Provided records >>

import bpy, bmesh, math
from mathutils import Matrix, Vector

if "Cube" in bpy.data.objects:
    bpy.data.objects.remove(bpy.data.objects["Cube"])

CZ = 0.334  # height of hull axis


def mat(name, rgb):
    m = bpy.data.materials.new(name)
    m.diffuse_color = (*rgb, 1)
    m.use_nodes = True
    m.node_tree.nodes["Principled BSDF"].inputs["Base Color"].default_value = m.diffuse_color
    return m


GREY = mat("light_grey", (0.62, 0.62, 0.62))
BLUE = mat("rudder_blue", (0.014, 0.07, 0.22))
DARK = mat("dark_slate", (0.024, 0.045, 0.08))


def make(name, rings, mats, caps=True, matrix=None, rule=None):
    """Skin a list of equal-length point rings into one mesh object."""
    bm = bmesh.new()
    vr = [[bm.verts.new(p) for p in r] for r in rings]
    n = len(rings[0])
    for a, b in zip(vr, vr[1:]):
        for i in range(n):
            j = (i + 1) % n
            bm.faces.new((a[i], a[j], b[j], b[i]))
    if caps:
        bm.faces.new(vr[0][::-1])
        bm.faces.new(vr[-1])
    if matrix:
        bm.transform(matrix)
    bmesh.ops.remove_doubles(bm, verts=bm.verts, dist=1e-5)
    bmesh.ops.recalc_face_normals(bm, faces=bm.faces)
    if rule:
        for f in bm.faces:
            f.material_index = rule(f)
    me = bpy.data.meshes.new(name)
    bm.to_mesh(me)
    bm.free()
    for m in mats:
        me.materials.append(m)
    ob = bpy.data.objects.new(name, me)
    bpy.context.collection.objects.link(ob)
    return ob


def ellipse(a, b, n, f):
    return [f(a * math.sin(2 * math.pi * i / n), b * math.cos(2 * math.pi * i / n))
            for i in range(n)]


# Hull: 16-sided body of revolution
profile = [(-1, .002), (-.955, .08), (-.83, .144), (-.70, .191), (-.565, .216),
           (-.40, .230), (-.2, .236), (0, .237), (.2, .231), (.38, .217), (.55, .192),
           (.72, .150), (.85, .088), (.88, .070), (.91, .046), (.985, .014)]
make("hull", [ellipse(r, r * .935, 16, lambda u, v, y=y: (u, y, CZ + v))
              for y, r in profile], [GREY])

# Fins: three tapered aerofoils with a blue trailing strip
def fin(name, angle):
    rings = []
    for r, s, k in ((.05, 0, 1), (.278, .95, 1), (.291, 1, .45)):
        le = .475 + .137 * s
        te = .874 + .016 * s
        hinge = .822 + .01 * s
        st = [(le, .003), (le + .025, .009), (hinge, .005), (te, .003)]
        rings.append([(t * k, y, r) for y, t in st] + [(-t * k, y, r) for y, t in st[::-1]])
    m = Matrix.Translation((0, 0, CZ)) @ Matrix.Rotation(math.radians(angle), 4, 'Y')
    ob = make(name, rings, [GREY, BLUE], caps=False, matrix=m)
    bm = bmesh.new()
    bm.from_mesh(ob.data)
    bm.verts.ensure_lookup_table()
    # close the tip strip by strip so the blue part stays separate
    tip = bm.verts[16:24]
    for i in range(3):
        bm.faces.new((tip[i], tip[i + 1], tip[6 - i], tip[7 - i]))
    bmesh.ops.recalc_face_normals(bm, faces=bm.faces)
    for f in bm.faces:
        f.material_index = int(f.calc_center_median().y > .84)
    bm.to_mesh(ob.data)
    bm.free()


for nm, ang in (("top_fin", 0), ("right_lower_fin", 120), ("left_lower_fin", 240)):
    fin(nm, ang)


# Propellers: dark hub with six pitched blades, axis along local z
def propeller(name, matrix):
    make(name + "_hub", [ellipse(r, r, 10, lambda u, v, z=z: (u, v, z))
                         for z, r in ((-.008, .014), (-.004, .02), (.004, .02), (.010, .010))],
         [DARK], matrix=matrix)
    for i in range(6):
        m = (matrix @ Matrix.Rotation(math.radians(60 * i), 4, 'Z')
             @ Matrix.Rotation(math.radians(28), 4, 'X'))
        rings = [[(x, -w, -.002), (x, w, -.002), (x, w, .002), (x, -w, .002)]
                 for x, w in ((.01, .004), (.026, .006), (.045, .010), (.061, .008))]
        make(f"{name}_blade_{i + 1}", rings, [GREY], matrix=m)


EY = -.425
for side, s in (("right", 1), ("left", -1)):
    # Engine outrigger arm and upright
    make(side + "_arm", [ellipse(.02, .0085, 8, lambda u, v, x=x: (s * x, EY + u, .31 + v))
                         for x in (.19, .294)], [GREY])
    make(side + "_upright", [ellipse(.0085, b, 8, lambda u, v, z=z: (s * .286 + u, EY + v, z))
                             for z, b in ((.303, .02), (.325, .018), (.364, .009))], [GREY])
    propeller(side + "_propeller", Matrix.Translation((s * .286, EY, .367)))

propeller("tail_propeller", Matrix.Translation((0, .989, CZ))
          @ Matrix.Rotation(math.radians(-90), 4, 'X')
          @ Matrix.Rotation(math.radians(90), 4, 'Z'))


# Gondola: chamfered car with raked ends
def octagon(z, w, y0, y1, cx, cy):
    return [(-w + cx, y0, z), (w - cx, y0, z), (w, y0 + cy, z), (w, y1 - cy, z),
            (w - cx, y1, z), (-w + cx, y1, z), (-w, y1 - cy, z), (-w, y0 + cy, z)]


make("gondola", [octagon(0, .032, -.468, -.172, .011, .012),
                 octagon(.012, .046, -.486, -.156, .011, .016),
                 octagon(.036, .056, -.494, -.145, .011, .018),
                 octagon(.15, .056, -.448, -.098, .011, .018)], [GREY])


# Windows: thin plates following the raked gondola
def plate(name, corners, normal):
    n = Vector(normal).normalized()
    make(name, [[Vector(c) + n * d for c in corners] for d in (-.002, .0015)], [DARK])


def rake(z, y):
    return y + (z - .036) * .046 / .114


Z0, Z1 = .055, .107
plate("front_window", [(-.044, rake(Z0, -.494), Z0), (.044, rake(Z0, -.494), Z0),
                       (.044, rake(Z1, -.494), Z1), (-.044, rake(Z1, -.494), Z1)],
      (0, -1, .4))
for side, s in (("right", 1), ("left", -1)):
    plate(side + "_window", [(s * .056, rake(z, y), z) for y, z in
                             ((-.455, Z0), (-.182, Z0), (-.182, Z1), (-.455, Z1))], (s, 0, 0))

The task >>
A bare number is all that is asked for: the count of lines above that include "verts".

Solution to the problem >>
4